How many times have we been here before? All of these entirely avoidable tragedies – resulting from neglected infrastructure, administrative lapses, and human negligence – leave more than 50 people dead and most of us shaking our heads.
After the tragedy at Dhading, many of us were indignant with rage when we heard the driver had had a few drinks along with his dinner. I have overheard quite a few people say they would get right off the bus if they had been the passengers on it. But it’s easier said than done, especially when it’s late at night and you are in the sort of god forsaken place that usually serves as a pit stop for these long-distance buses.
I keep thinking what I would have done apart from confronting the driver. I have, in the past, refused to ride with people on a bike when they were drunk partly because I almost got myself killed a few times due to drinking and driving. So I don’t really know if I would have got off the bus.

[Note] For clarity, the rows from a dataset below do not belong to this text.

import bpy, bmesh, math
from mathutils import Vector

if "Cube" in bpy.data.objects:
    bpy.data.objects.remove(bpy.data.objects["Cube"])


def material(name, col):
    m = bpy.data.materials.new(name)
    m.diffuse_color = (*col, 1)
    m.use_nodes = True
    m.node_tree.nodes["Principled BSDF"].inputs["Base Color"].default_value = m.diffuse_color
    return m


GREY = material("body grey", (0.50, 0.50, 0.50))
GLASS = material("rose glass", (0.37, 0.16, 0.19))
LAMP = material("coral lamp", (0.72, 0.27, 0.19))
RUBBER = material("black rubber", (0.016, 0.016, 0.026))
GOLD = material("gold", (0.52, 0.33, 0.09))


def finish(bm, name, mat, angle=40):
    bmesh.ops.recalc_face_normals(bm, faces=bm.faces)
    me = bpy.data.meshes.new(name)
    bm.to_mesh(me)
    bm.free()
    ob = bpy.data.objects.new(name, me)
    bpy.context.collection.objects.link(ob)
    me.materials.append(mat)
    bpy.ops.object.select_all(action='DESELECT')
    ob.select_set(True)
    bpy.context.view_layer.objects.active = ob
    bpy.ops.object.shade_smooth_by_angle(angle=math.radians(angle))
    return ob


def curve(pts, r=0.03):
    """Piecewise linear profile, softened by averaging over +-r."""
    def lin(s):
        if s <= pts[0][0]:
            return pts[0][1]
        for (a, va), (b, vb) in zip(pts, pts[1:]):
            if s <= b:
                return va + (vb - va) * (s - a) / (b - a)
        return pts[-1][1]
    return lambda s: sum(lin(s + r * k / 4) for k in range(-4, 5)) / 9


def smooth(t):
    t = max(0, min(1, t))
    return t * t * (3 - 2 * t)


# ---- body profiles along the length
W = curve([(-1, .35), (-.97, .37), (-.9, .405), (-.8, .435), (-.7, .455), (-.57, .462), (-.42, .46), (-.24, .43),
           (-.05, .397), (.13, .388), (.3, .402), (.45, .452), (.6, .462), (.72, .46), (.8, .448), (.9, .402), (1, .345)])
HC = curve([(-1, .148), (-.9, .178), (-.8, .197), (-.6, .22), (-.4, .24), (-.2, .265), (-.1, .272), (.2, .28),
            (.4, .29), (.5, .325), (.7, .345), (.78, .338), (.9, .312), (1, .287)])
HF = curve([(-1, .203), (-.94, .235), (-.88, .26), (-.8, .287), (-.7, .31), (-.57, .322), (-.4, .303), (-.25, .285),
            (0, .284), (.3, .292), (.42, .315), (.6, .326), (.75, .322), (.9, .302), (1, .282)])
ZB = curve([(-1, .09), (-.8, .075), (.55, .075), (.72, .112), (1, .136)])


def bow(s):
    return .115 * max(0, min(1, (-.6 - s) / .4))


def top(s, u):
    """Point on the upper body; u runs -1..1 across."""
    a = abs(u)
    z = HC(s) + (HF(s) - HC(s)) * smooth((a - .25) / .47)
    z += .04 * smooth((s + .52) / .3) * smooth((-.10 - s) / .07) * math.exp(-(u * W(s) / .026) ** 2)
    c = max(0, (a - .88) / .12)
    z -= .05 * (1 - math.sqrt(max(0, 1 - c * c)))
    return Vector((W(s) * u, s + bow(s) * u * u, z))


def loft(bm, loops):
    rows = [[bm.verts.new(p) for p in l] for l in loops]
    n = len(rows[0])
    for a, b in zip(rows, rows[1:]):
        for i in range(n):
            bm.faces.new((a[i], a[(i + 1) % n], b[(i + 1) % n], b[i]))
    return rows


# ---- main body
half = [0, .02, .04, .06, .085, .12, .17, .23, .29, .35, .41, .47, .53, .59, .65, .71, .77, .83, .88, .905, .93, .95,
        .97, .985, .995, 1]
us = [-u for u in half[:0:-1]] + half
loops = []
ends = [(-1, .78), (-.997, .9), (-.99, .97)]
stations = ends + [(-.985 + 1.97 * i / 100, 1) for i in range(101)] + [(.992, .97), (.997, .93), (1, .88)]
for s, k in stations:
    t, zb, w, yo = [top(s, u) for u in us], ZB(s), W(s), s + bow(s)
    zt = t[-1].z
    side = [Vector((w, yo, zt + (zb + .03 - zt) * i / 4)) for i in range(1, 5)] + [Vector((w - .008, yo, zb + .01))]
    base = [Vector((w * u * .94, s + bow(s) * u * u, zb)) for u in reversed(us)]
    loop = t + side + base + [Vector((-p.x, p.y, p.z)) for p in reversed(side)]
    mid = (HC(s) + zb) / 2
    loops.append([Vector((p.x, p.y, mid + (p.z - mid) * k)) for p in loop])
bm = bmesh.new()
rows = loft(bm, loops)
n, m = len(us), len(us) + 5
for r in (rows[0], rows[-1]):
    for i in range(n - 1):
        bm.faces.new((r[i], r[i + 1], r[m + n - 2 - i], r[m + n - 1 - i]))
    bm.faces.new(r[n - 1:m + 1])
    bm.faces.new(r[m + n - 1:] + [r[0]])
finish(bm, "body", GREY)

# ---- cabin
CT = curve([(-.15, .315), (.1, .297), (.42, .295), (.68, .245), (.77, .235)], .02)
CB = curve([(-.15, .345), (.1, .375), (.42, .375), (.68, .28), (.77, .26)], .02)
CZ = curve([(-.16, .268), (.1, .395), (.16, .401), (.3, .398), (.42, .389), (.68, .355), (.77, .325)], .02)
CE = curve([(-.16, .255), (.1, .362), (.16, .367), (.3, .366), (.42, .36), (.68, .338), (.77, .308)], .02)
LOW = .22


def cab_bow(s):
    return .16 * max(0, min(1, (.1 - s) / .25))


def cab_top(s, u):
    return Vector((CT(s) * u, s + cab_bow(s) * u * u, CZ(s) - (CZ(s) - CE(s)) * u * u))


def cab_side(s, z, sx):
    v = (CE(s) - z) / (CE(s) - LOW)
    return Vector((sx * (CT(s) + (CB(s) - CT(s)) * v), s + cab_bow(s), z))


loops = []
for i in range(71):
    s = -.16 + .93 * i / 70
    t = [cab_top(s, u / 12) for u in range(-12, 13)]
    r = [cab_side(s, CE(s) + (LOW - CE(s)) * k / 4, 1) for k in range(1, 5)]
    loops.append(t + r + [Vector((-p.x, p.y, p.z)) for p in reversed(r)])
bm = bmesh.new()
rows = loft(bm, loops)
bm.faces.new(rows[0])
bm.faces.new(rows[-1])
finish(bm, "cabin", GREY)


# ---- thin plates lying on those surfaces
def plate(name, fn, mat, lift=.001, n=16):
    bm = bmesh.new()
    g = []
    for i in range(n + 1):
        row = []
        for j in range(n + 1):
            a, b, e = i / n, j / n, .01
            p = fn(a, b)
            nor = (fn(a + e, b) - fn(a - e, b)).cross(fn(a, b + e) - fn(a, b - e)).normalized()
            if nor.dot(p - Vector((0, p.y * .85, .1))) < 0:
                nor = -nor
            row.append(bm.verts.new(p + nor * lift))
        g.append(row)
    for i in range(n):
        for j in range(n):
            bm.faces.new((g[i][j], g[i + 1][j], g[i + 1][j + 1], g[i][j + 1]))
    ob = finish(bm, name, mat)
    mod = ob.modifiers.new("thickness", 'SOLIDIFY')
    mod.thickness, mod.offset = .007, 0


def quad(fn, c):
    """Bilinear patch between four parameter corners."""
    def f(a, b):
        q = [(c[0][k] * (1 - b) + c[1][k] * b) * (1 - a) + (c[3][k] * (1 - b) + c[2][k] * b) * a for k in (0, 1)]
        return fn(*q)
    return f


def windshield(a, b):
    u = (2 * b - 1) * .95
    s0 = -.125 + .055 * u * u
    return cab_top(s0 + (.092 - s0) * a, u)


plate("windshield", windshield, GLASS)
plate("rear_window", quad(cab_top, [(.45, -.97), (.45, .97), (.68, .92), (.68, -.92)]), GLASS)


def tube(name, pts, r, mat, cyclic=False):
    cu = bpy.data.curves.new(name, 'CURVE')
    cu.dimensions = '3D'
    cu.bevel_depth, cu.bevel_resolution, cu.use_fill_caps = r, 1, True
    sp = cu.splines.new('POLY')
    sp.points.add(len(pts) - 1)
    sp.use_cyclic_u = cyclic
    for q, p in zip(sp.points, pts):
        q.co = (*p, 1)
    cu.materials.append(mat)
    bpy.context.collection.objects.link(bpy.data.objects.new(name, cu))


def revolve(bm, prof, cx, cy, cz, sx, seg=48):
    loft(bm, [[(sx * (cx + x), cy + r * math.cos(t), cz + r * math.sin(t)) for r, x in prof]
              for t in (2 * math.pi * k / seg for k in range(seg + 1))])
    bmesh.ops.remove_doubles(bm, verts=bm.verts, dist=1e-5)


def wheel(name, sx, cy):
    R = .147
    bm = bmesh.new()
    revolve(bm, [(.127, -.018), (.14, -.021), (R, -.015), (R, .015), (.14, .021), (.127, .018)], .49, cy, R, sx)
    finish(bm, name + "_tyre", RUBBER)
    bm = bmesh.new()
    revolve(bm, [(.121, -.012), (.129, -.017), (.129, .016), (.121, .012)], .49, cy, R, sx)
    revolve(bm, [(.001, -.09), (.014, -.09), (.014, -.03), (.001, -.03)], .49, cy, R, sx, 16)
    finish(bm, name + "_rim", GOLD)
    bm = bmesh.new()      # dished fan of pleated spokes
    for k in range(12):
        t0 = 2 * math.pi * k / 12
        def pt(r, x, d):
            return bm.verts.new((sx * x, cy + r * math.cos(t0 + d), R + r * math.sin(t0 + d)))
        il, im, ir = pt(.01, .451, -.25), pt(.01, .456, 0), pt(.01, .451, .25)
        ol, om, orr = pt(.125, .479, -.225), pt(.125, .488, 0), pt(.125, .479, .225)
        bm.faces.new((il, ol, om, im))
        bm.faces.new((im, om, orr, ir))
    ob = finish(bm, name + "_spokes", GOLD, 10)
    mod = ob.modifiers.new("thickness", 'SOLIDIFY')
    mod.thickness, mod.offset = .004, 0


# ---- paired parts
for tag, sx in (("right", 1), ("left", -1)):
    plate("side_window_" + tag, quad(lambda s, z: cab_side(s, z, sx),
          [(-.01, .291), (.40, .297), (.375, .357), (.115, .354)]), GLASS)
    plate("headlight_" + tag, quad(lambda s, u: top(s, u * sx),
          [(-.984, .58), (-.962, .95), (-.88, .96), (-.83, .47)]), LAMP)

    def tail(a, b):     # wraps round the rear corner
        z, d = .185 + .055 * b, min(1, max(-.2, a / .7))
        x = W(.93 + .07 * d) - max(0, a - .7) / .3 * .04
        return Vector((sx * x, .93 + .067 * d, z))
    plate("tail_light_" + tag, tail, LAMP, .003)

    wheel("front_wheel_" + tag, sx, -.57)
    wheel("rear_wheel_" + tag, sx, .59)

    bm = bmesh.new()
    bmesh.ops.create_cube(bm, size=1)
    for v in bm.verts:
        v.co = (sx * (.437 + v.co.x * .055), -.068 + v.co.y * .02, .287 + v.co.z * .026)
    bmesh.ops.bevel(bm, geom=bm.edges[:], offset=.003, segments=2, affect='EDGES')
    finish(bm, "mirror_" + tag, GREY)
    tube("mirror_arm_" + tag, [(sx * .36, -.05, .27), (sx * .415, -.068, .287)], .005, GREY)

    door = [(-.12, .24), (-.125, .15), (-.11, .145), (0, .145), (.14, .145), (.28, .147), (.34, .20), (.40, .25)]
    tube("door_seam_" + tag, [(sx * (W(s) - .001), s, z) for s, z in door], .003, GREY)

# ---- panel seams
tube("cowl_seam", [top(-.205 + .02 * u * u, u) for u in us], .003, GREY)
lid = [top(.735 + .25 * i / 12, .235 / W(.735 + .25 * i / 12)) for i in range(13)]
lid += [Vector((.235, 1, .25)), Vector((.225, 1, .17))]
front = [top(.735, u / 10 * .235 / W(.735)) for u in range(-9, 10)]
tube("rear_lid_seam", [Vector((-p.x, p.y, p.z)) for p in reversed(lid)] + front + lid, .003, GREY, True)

I, and I suspect many others, probably would have got on the bus and hoped to make it to Kathmandu in one piece.
This attitude perhaps comes from my experiences of travelling on night buses ever since I was a kid. I am probably older than most sections of the highway along the East-West route (from Biratnagar/Kakarbitta to Kathmandu). On the numerous occasions that I have sat at the front of the bus (next to the driver), it has never been a pleasant experience whether it is the narrow straight roads of the plains or the winding roads of the hills.
The way these drivers drive, it’s hard to tell whether they are drunk or just drive perennially in ‘rally’ mode – this breakneck speed just seems so normal. It’s like the other vehicles on the highway do not exist. A night/day bus takes approximately 14 hours to get from the eastern most Tarai fringes of our country to Kathmandu and that should be quite enough to tell you about the speed of the journey.
Our roads are special (for lack of a better word) and they call for a special breed of drivers. Drivers with distinct skills and a heightened sense of responsibility towards their passengers, that they have acquired and cultivated over the years through experience.
Our drivers navigate some of the most treacherous roads in this world and most of them have been driving the same circuit for years – they know every pothole on the roads. Almost every driver will have tragic tales to tell of one idiot or another who had a drink, was very casual on a turn or wasn’t paying attention when they lost their lives.
Our roads come with obvious dangers: mudslides, rock falls, hairpin bends, and a small mistake have the potential to cost lives. Everyone has their opinion of the most dangerous roads: mine is the one from Butwal to Tansen but I can tell you without even thinking twice that there are far more dangerous roads out there.
I am from Hetauda and I frequently travel there using the Sisneri route (the route that skirts the old Kulekhani route). Owing to the difficulty of terrain and narrow roads, this was the first route to start using ‘Tata Sumos’, which are now ubiquitous all over the hills of Nepal.
On these journeys, I often hear drivers bemoan not only the lack of experience of the younger lot (both commercial and private) but more crucially not appreciating the dangers of the roads they drive on. Even the basic rules of the road like honking at every hairpin bend, only overtaking when it’s safe are not adhered
to when it is absolutely critical that these rules are followed.
Add this carelessness to the state of our roads and there is, quite literally, danger lurking at every bend.
Even our better highways can be a nightmare to drive on. In an episode of a series called the World’s Most Dangerous Roads, two British comedians, Rhod Gilbert and Greg Davies, take turns to drive on our highways from the Indian border to the Chinese one.
It is a testament to the conditions we endure that it’s almost inevitable, when documentaries like this come around, Nepal will invariably be featured in it, whether it is dangerous airports or dangerous roads. It’s safe to say that they had the daylights scared out of them. And the best part of it was that with the exception of the Arniko highway, in a few places, they weren’t driving on what we in Nepal would call bad roads.
Our highways and their fear factor are the reasons why even seasoned drivers of Kathmandu (me included) always hesitate before venturing out onto them. A healthy amount of fear is necessary for us to treat the roads with respect and drive with caution the state of our roads warrant.
More so, in this day and age, when the number of private vehicles on the highways is steadily increasing with folks going on road trips or holidays with their families.
Being in the driving seat means an implied responsibility to be extra careful, no matter how experienced one might be or how familiar the roads are. They say it’s the journey not the destination that matters. It has never been more true than here in Nepal.
The writer loves traveling, writing, and good food when he is afforded an escape from the rat race. He can be contacted at email@example.com